Ever had an impossible dream? It just might be more possible than you realise with the resources right under your fingertips. First let me start by asking a question:
How long can you survive unaided underwater?
The correct answer is of course more than 30 minutes and if you don’t believe me then read on. In last years Reith Lecture, aired on Radio 4, Dr Atul Gawande related a story of a 3-year-old girl who had gone for a walk with her parents on a winter’s day. The girl was inquisitive and keen to explore. She disappeared from sight and to their horror the parents spied her on the surface of an icy pond. In the next moment she had fallen through the ice and was gone.
In the frantic panic that followed it took the parents over 30 minutes before they felt a limb at the bottom of the pond and were able to pull their daughter to the surface. They pulled her to shore, and unsurprisingly she was not breathing. The pupils were stuck wide-open, fixed and dilated – a clear indication that the brain is gone.
Nobody gives up on a little child. The parents called the emergency services and began CPR. A helicopter arrived and the girl was taken to the nearest hospital, where she bypassed the emergency room and went straight to the operating room. The medical staff began by warming her by plugging in a heart lung bypass machine, which acted as her heartbeat to help pump blood around her body. The machine also took over her breathing.
Over the next 6 hours the medical team brought the little girls temperature up to normal. Her heart began to beat at a normal rhythm. They now tackled the next problem; how to get the lungs clear of pond water and debris so that oxygenated blood could enter her bloodstream. 24 hours later they had the lungs working.
And this is the way it went. Little by little they worked on every part of her body and brought each organ back to life, one by one. After 2 days all the organs were back except one; her brain. She remained in a comatose for a week, and then one day just woke up! Two weeks later she went home. Her right arm and leg were paralyzed, and her speech was severely slurred, but with continued medical care, and in little over two years she was just like any other normal 5 year old!

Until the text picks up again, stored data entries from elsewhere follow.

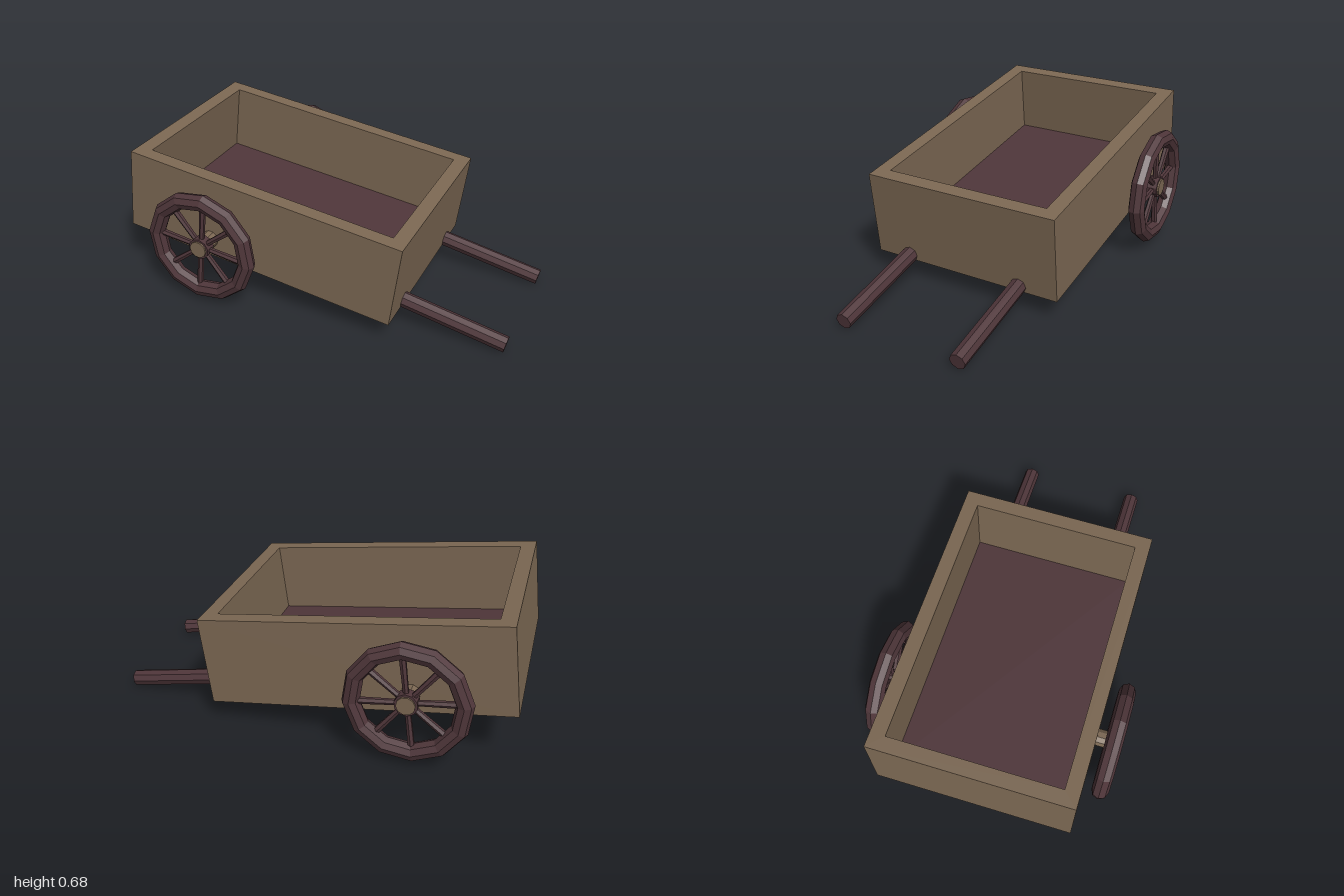
import * as THREE from 'three';

const WIDTH = 0.937, LENGTH = 1.383, HEIGHT = 0.413, WALL = 0.07, FLOOR = 0.078;

const wood = new THREE.MeshStandardMaterial({ color: 0x7c6853, flatShading: true });
const darkWood = new THREE.MeshStandardMaterial({ color: 0x4f363a, flatShading: true });

function add(parent, name, geometry, material, x = 0, y = 0, z = 0) {
  const mesh = new THREE.Mesh(geometry, material);
  mesh.name = name;
  mesh.position.set(x, y, z);
  parent.add(mesh);
  return mesh;
}

function rectangle(path, w, l) {
  path.moveTo(-w / 2, -l / 2);
  path.lineTo(w / 2, -l / 2);
  path.lineTo(w / 2, l / 2);
  path.lineTo(-w / 2, l / 2);
  path.closePath();
  return path;
}

// Spoked wheel in the xy plane
function createWheel(name) {
  const wheel = new THREE.Group();
  wheel.name = name;
  add(wheel, 'rim', new THREE.TorusGeometry(0.244, 0.04, 8, 12), darkWood);
  const spoke = new THREE.CylinderGeometry(0.016, 0.013, 0.2, 6);
  spoke.translate(0, 0.125, 0);
  for (let i = 0; i < 8; i++) {
    add(wheel, 'spoke', spoke, darkWood).rotation.z = i * Math.PI / 4;
  }
  add(wheel, 'hub', new THREE.CylinderGeometry(0.052, 0.052, 0.05, 10).rotateX(Math.PI / 2), darkWood);
  return wheel;
}

export function createModel() {
  const model = new THREE.Group();
  model.name = 'handcart';

  // The whole cart is turned and tipped forward onto its handles
  const cart = new THREE.Group();
  cart.name = 'cart';
  cart.rotation.set(0.1196, 0.2215, 0, 'YXZ');
  cart.position.set(0.0275, 0.1875, -0.229);
  model.add(cart);

  // Open box: walls as a frame, base board and dark inner floor
  const frame = rectangle(new THREE.Shape(), WIDTH, LENGTH);
  frame.holes.push(rectangle(new THREE.Path(), WIDTH - 2 * WALL, LENGTH - 2 * WALL));
  const walls = new THREE.ExtrudeGeometry(frame, { depth: HEIGHT, bevelEnabled: false });
  walls.rotateX(-Math.PI / 2);
  add(cart, 'walls', walls, wood);
  const innerW = WIDTH - 2 * WALL, innerL = LENGTH - 2 * WALL;
  add(cart, 'base', new THREE.BoxGeometry(innerW, 0.05, innerL), wood, 0, 0.025, 0);
  add(cart, 'floor', new THREE.BoxGeometry(innerW, FLOOR - 0.05, innerL), darkWood, 0, (FLOOR + 0.05) / 2, 0);

  const handleBack = new THREE.Vector3(0, 0.04, 0.48);
  const handleTip = new THREE.Vector3(0, -0.004, 1.192);
  const handleDir = handleTip.clone().sub(handleBack);

  for (const side of [-1, 1]) {
    const label = side > 0 ? 'left' : 'right';

    // Wheels on short axle stubs
    const wheel = createWheel(label + 'Wheel');
    wheel.rotation.y = side * Math.PI / 2;
    wheel.position.set(side * 0.547, 0.094, -0.243);
    cart.add(wheel);
    const axle = new THREE.CylinderGeometry(0.042, 0.042, 0.16, 10);
    axle.rotateZ(Math.PI / 2);
    add(cart, label + 'Axle', axle, wood, side * 0.5, 0.094, -0.243);

    // Pull handles set into the underside
    const rod = new THREE.CylinderGeometry(0.038, 0.038, handleDir.length(), 8);
    const mid = handleBack.clone().lerp(handleTip, 0.5);
    const handle = add(cart, label + 'Handle', rod, darkWood, side * 0.286 - 0.005, mid.y, mid.z);
    handle.quaternion.setFromUnitVectors(new THREE.Vector3(0, 1, 0), handleDir.clone().normalize());
  }
  return model;
}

But this was not a miracle, or a fluke. It was due to the dedication and knowledge of the whole team. There were hundreds of staff involved in achieving the seemingly impossible. It began with the telephone operator who took the call from the distraught parents as they clung to the lifeless body of their daughter next to an icy pond. The operator correctly used the checklist and called on the right medical staff to be ready at the hospital when the girl arrived; any delay could have been fatal but the anesthesiologist and cardiac surgeon were called at home and told to rush in. At each stage of bringing the girl back to life each member of the team knew their role and how it fitted in with the bigger picture. Even the simplest task of a nurse forgetting to wash their hands correctly and allowing bacteria into the patient would have had dire results.

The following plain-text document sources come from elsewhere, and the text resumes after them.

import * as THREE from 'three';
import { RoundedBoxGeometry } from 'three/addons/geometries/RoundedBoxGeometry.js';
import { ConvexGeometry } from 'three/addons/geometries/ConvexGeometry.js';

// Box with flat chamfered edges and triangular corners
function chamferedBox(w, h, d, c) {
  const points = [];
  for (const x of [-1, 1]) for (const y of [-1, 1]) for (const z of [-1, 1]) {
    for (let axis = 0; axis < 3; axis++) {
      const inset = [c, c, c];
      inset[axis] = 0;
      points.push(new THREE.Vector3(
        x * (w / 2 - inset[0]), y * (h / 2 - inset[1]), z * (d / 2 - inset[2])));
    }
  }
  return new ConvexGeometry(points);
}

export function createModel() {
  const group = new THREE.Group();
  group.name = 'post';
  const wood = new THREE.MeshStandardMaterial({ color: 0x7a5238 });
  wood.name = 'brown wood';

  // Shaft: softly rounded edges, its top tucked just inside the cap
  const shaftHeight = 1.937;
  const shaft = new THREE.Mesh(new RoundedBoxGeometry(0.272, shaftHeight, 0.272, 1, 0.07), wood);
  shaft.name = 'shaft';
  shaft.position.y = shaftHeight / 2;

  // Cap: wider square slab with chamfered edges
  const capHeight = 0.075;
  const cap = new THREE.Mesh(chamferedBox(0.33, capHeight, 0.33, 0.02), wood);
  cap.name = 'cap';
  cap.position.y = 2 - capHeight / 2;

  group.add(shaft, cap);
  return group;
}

And here is the crux. How many of your staff knows their role fully, and do they know how their efforts fit with the bigger corporate picture? The case described above is extreme; bringing back to life somebody that has been submerged underwater without breathing for over 30 minutes. But all industries have their key requirements. All companies have the ability to achieve the impossible. You have the resource. The key is in unlocking the potential of the team.